Day of the Dead
The first chapter of Necrovision: Lost Company
gives a pretty solid indication of things to come. It begins with a stray zombie lumbering around, looking like Hitler, wearing a kilt and carrying a bit of corrugated iron for a shield.
Before you know it, you’re strafing around, backing away from a horde of undead and blasting an old Kruger because your life depends on it. The bastards suck up bullets like bratwurst too and ammo is limited, so headshots count.
As you progress through the levels you’ll gain weapons ranging from a nail-bat to a MG 08/15 which shreds zombies in an enormously satisfying manner. A little variation to the standard FPS cookie cutter combat has been thrown in too, in the form of dual weapon wielding and effective melee attacks. Sure, you can bob around blapping away with a couple of Krugers, but you can also use, for example, a Kruger and a nail-bat, or a flare pistol and a stick grenade.
While carrying two weapons, the left and right mouse buttons are mapped to your respective hands – a system which works well and adds a bit of diversity to the bloodshed even if it isn’t the most elegant solution.
Who's the boss now?
Kicking or pistol-butting are important weapons in your arsenal too and will help clear some space so you can start exploding heads. The result is that combat is frenetic, gory and fun for the most part, though you can always use your adrenaline power to slow things down if you get overwhelmed – a fact which further cements the game as a title from the mid 90s.
To further vary things up, some vehicle combat has been thrown in. After the first few hours of gaming, you’ll find yourself piloting an old WWI plane and gunning down fire breathing dragons and, later on, stomping a tank over a war-torn battlefield. Sadly, the plane’s handling is ludicrous and you can turn about face practically on the spot. It’s nice to have a bit of variation, but the addition of vehicles only serves to dilute the experience as a whole and muddy the focus of the game with laughable physics. Thankfully, blasting zombies with massive shells with the tank later is more realistic and also more entertaining.
Gore is a large part of the game, which frequently verges on the disgusting. If you’re the kind of person to take a copy Bizarre magazine for a bit of a sit-down during your lunch break, then you’ll get kicks from Necrovision: Lost Company
and we’d recommend the nail-bat in particular for maximum gut-wrenching. If your tastes are a bit more mainstream though then you’ll likely pale at Necrovision
’s exorbitant use of red spatter.
Zombies have to drag themselves out of bed in the morning
Still, despite the low-rent feel of the game everything in the maps has a pleasantly grimy, old quality and the textures are wonderfully detailed even if the actual models are fairly clunky and the visual tone a trifle dull. You have to keep a sharp eye out if you’re to spot all the

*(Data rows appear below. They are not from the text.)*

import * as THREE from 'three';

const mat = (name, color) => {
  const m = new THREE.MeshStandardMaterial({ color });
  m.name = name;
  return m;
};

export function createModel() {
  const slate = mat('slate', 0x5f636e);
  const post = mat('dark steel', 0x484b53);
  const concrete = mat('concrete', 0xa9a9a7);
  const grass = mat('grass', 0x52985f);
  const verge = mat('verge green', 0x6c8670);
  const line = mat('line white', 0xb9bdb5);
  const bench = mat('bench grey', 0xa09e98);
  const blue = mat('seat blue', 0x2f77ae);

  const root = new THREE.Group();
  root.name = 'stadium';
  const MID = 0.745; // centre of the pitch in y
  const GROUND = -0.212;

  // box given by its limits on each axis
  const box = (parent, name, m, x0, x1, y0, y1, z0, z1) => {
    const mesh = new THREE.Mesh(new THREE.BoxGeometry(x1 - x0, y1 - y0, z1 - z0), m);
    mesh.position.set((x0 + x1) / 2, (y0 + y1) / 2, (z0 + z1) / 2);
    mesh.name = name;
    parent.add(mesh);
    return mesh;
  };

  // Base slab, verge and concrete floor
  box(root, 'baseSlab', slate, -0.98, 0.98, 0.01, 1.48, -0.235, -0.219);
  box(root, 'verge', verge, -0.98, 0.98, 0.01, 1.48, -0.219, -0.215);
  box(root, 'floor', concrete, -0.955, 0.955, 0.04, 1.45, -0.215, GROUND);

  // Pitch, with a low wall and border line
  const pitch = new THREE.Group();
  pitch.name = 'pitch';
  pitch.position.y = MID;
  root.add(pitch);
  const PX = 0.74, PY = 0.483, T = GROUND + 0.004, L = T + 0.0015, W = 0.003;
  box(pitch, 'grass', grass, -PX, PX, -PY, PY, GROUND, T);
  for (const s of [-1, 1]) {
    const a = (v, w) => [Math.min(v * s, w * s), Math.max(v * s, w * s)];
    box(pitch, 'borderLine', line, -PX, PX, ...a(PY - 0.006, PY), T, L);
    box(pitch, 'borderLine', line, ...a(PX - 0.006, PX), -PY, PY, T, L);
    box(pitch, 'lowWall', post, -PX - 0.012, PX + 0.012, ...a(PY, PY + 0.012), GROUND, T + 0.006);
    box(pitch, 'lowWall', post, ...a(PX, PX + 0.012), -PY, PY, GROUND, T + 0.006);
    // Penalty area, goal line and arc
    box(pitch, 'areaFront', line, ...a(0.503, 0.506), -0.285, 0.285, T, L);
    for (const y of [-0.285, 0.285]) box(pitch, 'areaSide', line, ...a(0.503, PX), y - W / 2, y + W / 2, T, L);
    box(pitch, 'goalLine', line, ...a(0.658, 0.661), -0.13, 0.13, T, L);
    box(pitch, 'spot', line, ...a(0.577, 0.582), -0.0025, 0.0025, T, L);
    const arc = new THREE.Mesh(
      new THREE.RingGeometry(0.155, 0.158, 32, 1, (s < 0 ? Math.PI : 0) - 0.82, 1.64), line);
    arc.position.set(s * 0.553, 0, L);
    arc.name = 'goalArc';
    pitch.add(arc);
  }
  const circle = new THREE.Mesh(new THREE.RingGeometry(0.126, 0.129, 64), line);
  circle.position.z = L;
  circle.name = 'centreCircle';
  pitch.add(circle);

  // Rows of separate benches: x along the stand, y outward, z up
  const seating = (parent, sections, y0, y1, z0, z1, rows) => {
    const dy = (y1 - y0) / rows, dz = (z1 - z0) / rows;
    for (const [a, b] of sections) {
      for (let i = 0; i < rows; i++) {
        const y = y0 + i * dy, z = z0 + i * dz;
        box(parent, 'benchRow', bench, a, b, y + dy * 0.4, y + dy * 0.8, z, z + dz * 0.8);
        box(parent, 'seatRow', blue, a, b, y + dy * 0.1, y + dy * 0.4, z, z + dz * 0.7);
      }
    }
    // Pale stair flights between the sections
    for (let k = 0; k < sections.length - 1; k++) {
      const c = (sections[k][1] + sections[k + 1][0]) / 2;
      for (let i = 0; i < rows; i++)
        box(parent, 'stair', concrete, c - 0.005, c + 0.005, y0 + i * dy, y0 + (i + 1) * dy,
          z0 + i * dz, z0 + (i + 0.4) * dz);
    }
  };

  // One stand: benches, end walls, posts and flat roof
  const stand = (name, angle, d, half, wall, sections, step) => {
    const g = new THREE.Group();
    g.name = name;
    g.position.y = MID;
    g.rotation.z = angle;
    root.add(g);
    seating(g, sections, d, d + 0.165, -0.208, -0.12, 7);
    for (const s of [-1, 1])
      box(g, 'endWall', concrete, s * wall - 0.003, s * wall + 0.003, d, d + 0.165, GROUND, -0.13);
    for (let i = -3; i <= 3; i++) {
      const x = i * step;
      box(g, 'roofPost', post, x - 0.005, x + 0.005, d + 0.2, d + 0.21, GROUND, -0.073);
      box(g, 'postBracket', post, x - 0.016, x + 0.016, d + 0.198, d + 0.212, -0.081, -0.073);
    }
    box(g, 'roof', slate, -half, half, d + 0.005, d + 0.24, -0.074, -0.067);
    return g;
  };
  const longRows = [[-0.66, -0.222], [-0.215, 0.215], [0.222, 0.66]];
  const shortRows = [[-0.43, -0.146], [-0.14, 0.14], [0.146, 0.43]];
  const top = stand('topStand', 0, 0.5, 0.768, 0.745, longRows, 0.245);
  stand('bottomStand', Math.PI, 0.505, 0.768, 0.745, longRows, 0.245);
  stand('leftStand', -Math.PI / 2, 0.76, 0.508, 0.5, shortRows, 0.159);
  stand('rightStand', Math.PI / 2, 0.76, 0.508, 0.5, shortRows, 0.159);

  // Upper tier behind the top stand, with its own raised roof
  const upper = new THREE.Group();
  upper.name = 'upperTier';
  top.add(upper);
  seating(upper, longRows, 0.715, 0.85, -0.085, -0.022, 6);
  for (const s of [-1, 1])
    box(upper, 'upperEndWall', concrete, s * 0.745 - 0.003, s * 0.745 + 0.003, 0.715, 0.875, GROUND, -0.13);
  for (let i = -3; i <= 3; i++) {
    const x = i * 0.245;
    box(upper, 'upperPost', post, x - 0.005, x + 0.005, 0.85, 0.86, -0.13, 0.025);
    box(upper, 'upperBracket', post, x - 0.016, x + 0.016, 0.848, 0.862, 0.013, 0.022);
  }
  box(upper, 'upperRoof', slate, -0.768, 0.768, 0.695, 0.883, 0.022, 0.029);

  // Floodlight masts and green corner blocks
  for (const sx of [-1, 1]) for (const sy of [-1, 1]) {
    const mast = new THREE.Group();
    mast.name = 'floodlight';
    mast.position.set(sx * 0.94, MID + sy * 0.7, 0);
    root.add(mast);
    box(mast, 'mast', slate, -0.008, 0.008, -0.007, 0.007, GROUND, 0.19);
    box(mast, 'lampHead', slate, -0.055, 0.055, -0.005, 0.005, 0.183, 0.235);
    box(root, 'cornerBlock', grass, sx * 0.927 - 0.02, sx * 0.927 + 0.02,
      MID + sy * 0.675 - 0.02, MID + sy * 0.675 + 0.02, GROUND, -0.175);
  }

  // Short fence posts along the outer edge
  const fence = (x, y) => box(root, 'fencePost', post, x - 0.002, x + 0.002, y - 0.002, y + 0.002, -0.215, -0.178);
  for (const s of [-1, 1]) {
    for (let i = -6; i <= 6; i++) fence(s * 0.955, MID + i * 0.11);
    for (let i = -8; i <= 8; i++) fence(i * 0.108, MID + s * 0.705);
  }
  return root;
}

magazines and other items that are littered around. The weapons all sound great and it’s feels like a lot of care has gone into its execution.
Being a zombie apocalypse FPS, Necrovision: Lost Company
is permeated with an inevitable feeling of genericism though and it’s hard to get away from how derivative the game actually is, despite how fun it occasionally feels. To really get the most out it, you’re going to need to be a big fan of the genre and be thankful that the time spent in aeroplanes is minimal. Even then, there’s nothing new here and even the old stuff suffers from not being as seamlessly assembled as you might hope.
On the plus side though, the FPS combat which makes up the mainstay of the game is pretty fun in short bursts. The dual-weapon wielding and melee elements really add to the gorefest which you’re nearly always enveloped in and with the detailed level design and believable audio, it’s often an immersive experience. If you’re into bone, brain, blood and zombies, then it’s worth a look. If not, then you’ll just see it as generic zombie shooter #603.